- The Biden administration is asking Tennessee to make fundamental changes to its plan to create a Medicaid block grant program in the state.
- The state’s controversial Medicaid plan was approved in the final days of the Trump administration. But the CMS held a federal public comment period through September that resulted in “significant concerns” for regulators about whether Tennessee’s policy promotes the objectives of Medicaid, according to a new letter to the director of TennCare, Tennessee’s Medicaid program.
- The letter sent Thursday requests that Tennessee submit a new financing and budget neutrality model based on a traditional per member per month cap, instead of an aggregate cap, among other modifications.
Tennessee took a notable step to realize a long-held conservative goal in early 2021, when the Trump administration greenlit a waiver allowing the state to use a modified block grant in its Medicaid program.
Under the 10-year waiver, Tennessee receives a lump sum of money annually from the federal government.

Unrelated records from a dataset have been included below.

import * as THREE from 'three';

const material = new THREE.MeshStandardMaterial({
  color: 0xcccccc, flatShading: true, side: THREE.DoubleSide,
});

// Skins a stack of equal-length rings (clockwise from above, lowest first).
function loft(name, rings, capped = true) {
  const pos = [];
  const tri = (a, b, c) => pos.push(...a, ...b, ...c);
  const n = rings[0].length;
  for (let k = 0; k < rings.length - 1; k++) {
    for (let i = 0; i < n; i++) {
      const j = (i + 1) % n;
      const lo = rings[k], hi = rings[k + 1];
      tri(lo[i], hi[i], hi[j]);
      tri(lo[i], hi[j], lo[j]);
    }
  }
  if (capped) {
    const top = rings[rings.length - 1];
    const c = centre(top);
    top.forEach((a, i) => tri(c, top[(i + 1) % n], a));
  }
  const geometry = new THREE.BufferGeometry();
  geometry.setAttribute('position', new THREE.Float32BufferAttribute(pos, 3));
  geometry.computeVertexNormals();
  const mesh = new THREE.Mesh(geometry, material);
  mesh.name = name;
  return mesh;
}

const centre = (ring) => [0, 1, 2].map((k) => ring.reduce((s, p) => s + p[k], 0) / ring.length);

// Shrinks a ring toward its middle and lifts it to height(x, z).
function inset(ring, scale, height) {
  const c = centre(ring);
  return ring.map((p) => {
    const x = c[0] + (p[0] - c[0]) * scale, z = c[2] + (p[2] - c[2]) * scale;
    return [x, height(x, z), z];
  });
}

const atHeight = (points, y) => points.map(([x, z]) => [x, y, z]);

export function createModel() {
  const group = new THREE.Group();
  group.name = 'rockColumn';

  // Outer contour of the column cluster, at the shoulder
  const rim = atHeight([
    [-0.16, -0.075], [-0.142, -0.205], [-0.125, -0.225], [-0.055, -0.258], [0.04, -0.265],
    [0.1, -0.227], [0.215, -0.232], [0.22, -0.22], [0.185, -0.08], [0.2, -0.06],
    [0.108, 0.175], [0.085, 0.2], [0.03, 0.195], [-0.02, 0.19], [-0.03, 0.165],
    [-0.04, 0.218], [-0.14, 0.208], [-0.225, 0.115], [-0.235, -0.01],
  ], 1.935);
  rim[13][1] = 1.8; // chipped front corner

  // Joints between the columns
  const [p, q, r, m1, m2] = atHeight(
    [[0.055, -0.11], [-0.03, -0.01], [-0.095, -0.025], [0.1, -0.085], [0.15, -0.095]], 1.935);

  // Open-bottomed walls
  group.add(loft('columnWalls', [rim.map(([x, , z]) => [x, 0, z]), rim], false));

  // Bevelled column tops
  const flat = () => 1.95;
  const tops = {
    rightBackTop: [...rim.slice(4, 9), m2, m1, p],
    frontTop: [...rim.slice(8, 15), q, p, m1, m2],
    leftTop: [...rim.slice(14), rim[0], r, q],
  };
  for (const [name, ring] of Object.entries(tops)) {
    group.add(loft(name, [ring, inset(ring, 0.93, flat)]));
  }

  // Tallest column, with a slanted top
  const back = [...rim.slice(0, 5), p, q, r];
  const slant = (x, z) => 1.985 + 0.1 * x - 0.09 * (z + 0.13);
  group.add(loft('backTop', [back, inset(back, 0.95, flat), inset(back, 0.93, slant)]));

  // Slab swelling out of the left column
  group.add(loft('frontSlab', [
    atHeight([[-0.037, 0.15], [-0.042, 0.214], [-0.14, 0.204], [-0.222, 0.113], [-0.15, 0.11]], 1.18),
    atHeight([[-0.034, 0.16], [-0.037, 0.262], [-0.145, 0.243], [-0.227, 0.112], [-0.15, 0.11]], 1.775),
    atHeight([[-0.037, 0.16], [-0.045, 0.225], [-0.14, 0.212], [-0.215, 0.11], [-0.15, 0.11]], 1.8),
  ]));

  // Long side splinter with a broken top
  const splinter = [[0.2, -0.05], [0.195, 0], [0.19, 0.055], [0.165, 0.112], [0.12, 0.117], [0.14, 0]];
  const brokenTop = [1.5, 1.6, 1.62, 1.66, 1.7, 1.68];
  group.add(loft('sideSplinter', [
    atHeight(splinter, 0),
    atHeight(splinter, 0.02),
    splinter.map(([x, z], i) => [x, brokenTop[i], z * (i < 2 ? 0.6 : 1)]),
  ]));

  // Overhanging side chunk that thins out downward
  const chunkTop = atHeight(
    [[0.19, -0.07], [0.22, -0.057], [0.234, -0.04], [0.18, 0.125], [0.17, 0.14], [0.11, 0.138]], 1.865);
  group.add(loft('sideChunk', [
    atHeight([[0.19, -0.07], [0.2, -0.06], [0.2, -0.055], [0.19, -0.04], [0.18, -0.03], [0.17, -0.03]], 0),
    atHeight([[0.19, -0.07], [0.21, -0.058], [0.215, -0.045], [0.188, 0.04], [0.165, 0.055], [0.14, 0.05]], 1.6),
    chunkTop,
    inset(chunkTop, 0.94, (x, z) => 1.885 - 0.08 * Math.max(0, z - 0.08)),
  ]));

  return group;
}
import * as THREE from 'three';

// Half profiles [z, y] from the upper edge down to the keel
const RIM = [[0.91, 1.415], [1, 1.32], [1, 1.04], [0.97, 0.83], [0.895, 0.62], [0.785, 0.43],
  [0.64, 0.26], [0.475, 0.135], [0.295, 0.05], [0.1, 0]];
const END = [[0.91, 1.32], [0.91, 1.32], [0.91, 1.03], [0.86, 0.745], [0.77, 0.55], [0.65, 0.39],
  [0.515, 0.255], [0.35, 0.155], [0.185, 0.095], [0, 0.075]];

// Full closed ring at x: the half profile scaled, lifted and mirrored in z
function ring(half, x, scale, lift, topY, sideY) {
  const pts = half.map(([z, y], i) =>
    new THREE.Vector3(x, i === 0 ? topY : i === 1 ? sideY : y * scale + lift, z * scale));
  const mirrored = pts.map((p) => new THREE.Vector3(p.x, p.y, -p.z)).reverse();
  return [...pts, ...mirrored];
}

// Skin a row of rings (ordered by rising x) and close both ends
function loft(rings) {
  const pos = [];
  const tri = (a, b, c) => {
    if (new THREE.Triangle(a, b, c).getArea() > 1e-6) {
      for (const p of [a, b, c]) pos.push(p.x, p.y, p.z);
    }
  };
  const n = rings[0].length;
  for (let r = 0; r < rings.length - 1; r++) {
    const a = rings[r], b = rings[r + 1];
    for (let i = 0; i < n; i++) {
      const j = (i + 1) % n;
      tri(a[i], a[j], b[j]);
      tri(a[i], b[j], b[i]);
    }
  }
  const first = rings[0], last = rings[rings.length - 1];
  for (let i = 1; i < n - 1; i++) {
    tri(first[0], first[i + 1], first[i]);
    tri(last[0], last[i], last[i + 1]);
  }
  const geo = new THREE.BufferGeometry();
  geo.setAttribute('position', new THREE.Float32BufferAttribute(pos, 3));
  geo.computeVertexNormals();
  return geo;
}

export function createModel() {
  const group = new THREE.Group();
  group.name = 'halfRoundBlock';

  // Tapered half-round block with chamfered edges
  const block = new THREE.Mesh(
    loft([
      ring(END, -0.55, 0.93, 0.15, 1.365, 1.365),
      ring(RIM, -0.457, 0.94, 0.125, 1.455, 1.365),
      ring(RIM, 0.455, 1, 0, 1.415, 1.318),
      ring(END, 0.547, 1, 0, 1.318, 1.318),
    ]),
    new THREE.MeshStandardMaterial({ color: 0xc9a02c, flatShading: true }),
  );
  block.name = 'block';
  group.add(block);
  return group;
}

Tennessee can keep up to 55% of any amount spent below the funding cap and reinvest it in other programs, giving it significant power over how it spends federal dollars.
The waiver also allowed the state to create its own commercial-style formulary of covered prescription drugs without federal approval, and granted it authority to negotiate directly with drug manufacturers.
Tennessee said the waiver would allow it to spend money and be more flexible with benefits. But researchers said that capping federal funding — along with codifying incentives to spend below the cap — could result in the state restricting benefits to achieve savings, threatening low-income beneficiaries’ healthcare quality and access.
In an opinion piece published in The Tennessean in September, Karen Camper, a Democratic member of the state’s House of Representatives, called on the CMS to rescind the waiver entirely.
“Not rescinding the waiver undermines President Joe Biden’s health equity agenda, and marginalized Tennesseans will be the first to feel its negative impact. Setting a precedent with a program that wouldn’t need to be renegotiated for another 10 years is reckless and irresponsible,” Camper argued.
The CMS is now requesting that Tennessee make major changes to the proposal. Along with urging the state to find an alternative to its aggregate cap, federal regulators want Tennessee to modify its Medicaid terms and conditions to clarify that the state can’t cut benefits or coverage without amending its demonstration.
The agency also asked Tennessee to remove expenditure authority for pharmacy and associated pharmacy flexibilities from the demonstration. Additionally, Tennessee should include a request in the demonstration amendment for expenditure authority for state reinvestments to support with any savings, such as adult dental care or enhanced home services, the CMS said.
“Making these adjustments would significantly mitigate CMS concerns,” the letter says. The CMS requested Tennessee amend its demonstration by Aug. 30.
Oklahoma also tried for a block grant during the Trump administration, but later rescinded its waiver application.